PROBLEM TO SOLVE:
Repeat the entries below exactly. Begin with the first line and end with the line that contains "q = p + frill * w * 0.08".

RECORDS FOR PROCESSING:
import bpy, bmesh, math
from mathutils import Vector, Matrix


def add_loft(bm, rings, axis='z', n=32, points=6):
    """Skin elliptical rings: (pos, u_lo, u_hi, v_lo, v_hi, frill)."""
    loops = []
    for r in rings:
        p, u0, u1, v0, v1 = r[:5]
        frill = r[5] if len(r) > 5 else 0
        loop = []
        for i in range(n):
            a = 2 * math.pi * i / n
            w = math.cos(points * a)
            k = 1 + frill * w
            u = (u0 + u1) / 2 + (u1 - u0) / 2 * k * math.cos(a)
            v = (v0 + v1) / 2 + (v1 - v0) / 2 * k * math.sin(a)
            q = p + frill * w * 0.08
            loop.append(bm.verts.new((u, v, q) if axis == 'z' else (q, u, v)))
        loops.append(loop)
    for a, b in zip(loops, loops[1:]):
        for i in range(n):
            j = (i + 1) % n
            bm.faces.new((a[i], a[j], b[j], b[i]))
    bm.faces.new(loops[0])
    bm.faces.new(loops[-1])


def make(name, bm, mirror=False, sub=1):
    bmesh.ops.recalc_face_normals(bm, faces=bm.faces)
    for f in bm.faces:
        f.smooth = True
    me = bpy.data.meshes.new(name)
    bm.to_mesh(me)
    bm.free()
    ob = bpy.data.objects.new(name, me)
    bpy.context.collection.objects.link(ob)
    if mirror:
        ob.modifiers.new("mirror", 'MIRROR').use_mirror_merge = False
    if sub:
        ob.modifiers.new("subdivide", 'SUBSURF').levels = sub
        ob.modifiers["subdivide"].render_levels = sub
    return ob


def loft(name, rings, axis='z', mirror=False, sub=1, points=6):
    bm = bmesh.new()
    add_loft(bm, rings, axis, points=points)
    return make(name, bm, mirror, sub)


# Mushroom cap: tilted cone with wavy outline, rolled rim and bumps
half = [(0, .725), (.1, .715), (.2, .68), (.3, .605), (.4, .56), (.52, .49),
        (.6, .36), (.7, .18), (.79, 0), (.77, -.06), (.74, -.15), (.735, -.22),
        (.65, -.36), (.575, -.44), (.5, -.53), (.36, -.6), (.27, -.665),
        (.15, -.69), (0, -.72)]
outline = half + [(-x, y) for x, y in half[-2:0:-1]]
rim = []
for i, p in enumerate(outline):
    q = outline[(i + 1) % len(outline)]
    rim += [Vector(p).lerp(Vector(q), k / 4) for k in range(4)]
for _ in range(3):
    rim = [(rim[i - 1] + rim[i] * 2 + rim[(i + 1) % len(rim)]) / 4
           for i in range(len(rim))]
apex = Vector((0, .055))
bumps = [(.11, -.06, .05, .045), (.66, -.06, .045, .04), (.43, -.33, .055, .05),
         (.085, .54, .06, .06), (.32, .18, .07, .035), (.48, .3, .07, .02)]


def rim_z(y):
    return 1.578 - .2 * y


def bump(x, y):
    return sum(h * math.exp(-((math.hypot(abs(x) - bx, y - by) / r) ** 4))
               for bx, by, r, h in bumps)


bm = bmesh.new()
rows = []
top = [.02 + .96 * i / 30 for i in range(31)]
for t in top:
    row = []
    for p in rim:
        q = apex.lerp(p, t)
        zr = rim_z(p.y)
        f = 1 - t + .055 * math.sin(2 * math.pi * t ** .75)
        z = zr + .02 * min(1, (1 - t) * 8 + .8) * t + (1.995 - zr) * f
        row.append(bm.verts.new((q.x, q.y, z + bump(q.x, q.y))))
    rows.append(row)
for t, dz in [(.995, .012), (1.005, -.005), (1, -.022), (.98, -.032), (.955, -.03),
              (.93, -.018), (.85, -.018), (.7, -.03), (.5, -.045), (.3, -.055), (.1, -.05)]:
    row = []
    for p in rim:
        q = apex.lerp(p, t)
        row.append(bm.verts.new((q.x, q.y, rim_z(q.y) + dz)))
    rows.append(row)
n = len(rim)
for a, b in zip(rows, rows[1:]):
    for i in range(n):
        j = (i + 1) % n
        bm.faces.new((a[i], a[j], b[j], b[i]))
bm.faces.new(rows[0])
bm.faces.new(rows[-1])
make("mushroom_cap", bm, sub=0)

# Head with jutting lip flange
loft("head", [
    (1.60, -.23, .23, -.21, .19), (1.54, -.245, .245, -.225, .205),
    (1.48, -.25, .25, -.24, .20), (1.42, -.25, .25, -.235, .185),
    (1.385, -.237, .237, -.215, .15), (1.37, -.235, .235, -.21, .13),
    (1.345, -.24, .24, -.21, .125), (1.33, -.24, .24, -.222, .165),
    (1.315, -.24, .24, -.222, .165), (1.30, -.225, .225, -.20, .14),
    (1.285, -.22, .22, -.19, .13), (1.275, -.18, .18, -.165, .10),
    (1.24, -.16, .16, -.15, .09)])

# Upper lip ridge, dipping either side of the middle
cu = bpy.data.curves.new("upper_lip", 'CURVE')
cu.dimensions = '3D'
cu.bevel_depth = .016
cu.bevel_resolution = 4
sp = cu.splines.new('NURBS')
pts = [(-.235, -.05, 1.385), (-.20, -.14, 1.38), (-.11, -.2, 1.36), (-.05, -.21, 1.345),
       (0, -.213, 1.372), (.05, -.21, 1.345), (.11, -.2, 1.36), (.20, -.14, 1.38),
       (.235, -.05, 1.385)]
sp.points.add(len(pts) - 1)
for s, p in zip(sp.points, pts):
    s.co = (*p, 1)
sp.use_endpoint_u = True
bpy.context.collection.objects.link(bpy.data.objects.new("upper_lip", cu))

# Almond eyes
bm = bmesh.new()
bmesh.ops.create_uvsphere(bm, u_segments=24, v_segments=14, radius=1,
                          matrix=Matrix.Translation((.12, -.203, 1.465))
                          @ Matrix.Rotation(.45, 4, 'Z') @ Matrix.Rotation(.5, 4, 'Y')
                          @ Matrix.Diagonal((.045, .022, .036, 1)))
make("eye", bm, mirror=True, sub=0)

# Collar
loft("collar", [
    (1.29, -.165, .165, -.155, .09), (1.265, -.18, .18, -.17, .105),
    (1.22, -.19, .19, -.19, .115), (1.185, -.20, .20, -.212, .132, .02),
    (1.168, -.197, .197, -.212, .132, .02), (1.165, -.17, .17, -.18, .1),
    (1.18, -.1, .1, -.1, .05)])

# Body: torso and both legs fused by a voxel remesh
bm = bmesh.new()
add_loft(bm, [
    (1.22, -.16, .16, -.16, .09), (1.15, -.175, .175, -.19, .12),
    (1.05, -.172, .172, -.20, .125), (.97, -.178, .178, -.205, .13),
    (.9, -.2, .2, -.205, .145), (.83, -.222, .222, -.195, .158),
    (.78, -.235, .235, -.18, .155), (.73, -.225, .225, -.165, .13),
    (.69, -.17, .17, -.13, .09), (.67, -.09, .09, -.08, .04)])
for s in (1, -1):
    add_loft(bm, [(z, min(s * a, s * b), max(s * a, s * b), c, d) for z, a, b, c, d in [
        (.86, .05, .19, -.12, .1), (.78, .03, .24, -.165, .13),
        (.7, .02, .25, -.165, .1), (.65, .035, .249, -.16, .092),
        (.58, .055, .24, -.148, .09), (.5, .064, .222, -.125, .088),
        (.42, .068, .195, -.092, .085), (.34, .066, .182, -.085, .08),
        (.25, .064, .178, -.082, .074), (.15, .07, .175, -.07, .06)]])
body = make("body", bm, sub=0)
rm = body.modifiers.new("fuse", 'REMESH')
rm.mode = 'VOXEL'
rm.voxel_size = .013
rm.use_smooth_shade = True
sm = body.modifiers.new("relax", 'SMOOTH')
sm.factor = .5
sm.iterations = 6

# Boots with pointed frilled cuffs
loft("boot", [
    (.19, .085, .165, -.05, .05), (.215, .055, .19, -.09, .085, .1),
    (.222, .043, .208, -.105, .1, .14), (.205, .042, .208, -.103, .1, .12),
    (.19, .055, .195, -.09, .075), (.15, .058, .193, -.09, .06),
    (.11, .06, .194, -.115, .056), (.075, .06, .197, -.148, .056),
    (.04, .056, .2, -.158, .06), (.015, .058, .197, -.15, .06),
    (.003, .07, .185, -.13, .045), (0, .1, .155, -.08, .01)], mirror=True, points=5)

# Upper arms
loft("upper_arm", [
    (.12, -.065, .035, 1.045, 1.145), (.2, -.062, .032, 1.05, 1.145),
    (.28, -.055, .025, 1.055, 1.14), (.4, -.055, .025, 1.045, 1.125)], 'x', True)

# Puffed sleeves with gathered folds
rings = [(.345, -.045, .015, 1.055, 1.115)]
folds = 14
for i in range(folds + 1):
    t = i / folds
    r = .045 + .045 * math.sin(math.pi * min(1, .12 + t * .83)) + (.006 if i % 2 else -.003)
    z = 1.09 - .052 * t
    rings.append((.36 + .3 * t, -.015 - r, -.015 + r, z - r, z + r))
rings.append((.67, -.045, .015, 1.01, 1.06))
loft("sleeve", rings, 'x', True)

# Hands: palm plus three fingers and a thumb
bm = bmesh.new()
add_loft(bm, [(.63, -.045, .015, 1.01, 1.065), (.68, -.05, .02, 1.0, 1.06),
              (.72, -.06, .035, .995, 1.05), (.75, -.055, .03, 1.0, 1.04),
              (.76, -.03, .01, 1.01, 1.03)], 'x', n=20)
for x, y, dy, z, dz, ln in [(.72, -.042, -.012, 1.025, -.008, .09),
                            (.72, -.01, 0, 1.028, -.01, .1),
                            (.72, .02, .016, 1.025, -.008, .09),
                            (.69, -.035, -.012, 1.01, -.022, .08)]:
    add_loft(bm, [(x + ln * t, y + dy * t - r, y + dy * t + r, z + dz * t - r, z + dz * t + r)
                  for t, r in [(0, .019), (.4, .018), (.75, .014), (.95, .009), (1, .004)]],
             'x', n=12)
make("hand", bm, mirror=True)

RESPONSE TO THE TASK:
import bpy, bmesh, math
from mathutils import Vector, Matrix


def add_loft(bm, rings, axis='z', n=32, points=6):
    """Skin elliptical rings: (pos, u_lo, u_hi, v_lo, v_hi, frill)."""
    loops = []
    for r in rings:
        p, u0, u1, v0, v1 = r[:5]
        frill = r[5] if len(r) > 5 else 0
        loop = []
        for i in range(n):
            a = 2 * math.pi * i / n
            w = math.cos(points * a)
            k = 1 + frill * w
            u = (u0 + u1) / 2 + (u1 - u0) / 2 * k * math.cos(a)
            v = (v0 + v1) / 2 + (v1 - v0) / 2 * k * math.sin(a)
            q = p + frill * w * 0.08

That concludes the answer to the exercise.